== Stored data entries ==
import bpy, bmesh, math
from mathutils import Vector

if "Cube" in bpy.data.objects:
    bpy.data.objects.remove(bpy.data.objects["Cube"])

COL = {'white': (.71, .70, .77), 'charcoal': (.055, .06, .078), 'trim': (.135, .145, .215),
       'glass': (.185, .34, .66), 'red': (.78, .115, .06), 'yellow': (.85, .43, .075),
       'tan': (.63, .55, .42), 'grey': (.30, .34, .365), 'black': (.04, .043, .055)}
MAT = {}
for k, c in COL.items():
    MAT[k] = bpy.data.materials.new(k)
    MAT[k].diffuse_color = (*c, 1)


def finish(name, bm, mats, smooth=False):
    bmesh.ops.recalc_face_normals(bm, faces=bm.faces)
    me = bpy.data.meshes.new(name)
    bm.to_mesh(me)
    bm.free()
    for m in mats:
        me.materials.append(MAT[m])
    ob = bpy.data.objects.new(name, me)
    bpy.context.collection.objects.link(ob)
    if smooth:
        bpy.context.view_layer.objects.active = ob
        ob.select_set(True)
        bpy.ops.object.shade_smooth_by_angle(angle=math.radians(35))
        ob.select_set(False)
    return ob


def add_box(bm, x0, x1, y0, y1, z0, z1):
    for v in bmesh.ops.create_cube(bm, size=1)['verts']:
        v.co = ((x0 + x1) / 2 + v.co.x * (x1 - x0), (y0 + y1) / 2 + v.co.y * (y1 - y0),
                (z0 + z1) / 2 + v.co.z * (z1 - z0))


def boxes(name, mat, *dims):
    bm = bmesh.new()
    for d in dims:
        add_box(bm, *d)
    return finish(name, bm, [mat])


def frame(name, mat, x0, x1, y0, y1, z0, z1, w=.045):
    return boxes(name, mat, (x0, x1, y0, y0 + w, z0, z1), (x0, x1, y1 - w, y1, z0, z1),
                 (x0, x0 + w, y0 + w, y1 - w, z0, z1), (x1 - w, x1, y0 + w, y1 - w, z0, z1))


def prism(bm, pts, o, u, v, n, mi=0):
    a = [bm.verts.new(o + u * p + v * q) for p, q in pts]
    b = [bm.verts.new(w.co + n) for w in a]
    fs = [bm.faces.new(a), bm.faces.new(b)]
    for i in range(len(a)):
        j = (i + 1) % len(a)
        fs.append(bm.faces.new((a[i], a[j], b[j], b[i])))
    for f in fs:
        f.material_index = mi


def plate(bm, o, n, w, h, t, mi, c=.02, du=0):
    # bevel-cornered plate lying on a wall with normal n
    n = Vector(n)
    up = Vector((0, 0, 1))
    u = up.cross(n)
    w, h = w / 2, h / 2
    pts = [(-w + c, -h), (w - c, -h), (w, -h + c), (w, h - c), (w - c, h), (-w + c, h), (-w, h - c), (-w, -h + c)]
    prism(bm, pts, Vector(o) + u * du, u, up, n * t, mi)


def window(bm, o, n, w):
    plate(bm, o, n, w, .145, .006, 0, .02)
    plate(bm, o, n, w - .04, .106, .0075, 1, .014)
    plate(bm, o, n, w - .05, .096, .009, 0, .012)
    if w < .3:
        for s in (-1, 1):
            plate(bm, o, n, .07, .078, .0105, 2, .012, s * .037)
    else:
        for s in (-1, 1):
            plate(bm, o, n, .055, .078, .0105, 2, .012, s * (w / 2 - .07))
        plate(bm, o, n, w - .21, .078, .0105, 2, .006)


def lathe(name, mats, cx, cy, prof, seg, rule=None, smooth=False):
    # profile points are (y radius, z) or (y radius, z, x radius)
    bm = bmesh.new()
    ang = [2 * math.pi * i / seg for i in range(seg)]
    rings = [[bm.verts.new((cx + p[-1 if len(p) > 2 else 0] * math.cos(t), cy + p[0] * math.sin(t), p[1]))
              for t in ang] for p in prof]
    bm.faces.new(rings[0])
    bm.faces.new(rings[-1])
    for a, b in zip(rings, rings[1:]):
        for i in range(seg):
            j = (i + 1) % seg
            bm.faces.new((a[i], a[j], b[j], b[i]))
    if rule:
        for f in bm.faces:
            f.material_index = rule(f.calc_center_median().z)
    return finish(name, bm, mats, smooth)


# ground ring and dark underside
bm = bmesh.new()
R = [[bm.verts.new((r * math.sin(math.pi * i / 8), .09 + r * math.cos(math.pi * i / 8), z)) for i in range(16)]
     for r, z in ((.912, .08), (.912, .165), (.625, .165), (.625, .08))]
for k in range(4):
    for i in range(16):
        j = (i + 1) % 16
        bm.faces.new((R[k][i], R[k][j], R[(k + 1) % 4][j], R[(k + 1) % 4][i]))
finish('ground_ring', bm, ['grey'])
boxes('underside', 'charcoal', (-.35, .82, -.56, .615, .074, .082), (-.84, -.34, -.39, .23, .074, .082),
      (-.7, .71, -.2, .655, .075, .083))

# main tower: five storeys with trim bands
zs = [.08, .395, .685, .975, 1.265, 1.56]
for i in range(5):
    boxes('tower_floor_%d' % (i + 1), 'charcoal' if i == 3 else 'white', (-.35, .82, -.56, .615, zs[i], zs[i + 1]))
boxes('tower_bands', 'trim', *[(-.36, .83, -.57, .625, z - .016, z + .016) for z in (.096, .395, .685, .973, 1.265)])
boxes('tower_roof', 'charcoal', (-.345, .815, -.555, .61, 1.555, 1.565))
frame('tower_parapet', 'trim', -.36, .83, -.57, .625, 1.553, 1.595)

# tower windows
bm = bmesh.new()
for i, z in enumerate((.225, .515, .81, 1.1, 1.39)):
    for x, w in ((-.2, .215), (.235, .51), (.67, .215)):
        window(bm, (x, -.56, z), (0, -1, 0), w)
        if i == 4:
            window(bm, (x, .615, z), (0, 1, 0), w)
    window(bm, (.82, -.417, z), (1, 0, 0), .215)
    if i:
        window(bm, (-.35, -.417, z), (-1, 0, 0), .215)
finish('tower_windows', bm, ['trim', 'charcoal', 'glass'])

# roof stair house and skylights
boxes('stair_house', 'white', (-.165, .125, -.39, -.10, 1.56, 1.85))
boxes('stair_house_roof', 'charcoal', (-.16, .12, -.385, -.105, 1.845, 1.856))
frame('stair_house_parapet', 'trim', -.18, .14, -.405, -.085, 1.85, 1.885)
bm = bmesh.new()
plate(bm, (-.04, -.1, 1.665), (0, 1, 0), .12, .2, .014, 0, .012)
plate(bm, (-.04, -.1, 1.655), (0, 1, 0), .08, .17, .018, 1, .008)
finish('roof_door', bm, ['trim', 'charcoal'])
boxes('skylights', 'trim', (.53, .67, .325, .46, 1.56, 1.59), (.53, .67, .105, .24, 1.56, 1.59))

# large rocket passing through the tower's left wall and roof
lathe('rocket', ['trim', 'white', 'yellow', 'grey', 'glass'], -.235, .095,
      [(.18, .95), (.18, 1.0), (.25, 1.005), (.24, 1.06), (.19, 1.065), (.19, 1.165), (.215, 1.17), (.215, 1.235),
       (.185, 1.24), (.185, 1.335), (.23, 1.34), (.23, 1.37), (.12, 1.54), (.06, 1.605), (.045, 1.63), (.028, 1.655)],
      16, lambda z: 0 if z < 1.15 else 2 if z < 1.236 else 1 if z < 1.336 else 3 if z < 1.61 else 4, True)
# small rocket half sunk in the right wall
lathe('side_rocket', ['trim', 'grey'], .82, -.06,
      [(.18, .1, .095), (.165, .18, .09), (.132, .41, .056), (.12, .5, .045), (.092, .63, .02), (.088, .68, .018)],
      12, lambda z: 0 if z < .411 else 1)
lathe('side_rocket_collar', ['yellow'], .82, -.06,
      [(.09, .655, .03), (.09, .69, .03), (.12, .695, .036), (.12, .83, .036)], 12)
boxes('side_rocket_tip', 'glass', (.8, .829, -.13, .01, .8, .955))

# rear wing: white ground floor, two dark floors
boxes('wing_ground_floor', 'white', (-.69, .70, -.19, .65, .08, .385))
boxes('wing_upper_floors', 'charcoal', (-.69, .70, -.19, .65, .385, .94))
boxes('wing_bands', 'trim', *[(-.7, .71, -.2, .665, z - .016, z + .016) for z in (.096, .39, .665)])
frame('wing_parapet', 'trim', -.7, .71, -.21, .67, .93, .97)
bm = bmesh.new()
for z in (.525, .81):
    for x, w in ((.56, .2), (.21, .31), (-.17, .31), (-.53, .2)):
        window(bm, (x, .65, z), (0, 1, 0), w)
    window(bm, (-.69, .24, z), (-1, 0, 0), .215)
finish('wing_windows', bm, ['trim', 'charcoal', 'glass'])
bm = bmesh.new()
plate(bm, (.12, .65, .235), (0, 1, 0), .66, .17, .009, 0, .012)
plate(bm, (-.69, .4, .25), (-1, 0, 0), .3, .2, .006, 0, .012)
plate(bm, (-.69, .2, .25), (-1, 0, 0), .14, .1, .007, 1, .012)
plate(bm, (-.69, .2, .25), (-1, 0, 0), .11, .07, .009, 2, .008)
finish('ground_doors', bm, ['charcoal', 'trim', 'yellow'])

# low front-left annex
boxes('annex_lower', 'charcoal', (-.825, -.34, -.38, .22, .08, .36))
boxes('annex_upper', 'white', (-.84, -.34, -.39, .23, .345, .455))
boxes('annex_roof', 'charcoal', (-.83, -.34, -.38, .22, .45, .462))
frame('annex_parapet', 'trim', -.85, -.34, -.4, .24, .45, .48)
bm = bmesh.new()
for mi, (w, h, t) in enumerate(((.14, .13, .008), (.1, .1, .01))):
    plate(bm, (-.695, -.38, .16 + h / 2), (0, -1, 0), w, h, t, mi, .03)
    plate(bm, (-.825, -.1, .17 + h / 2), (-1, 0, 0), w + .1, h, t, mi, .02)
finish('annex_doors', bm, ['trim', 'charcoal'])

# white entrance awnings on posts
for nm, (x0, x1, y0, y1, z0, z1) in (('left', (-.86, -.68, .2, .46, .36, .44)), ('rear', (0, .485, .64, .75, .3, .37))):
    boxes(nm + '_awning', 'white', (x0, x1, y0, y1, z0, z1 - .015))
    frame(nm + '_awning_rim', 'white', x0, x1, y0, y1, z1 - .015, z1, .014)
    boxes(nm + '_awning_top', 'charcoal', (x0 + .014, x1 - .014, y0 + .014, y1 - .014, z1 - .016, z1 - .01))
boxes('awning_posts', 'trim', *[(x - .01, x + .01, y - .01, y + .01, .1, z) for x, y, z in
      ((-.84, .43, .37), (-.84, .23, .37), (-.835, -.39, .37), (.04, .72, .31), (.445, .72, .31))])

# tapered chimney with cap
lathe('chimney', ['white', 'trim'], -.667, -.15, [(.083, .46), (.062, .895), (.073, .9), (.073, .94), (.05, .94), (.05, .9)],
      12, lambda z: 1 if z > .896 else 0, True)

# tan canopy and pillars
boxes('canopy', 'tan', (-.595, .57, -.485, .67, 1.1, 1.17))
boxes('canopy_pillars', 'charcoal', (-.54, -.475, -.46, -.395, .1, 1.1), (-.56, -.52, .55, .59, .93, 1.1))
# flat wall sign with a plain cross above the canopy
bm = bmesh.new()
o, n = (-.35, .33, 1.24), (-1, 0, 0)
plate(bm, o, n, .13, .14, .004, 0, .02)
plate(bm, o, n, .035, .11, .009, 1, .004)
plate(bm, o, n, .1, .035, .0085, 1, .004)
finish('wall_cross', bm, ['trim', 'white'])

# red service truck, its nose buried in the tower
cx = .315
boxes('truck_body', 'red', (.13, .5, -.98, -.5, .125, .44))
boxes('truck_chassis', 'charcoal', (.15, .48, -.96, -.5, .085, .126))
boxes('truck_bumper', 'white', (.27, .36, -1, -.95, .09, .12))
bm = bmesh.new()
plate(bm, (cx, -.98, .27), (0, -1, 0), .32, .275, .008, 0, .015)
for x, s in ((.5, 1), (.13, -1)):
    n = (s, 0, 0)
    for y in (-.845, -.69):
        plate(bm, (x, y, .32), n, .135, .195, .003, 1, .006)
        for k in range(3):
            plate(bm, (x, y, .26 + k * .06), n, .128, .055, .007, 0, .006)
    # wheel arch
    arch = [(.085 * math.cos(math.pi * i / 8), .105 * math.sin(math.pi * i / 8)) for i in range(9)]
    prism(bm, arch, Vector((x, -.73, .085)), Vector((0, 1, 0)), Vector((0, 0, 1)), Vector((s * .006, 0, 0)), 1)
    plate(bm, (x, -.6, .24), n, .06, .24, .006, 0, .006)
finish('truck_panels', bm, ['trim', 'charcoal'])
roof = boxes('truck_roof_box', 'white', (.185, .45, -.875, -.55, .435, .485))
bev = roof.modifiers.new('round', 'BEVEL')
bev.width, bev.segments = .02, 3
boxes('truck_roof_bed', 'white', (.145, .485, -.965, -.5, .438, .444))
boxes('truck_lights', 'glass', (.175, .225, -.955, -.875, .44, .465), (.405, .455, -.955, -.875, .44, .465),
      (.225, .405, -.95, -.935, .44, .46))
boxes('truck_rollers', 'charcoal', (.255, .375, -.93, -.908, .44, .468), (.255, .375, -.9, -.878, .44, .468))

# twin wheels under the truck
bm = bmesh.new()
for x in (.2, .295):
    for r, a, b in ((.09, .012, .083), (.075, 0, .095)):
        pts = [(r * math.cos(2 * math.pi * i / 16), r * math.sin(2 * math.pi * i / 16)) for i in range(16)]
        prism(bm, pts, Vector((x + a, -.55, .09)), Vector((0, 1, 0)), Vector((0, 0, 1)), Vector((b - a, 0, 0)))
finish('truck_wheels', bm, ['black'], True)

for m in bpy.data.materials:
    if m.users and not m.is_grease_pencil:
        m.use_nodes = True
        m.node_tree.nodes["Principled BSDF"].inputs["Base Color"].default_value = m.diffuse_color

== Work required ==
Using the entries above, return exactly the lines from the line with "frame('wing_parapet', 'trim', -.7, .71, -.21, .67, .93, .97)" to the line with "-.38, .22, .08, .36))", counting both of those lines.

== Answer for this exercise ==
frame('wing_parapet', 'trim', -.7, .71, -.21, .67, .93, .97)
bm = bmesh.new()
for z in (.525, .81):
    for x, w in ((.56, .2), (.21, .31), (-.17, .31), (-.53, .2)):
        window(bm, (x, .65, z), (0, 1, 0), w)
    window(bm, (-.69, .24, z), (-1, 0, 0), .215)
finish('wing_windows', bm, ['trim', 'charcoal', 'glass'])
bm = bmesh.new()
plate(bm, (.12, .65, .235), (0, 1, 0), .66, .17, .009, 0, .012)
plate(bm, (-.69, .4, .25), (-1, 0, 0), .3, .2, .006, 0, .012)
plate(bm, (-.69, .2, .25), (-1, 0, 0), .14, .1, .007, 1, .012)
plate(bm, (-.69, .2, .25), (-1, 0, 0), .11, .07, .009, 2, .008)
finish('ground_doors', bm, ['charcoal', 'trim', 'yellow'])

# low front-left annex
boxes('annex_lower', 'charcoal', (-.825, -.34, -.38, .22, .08, .36))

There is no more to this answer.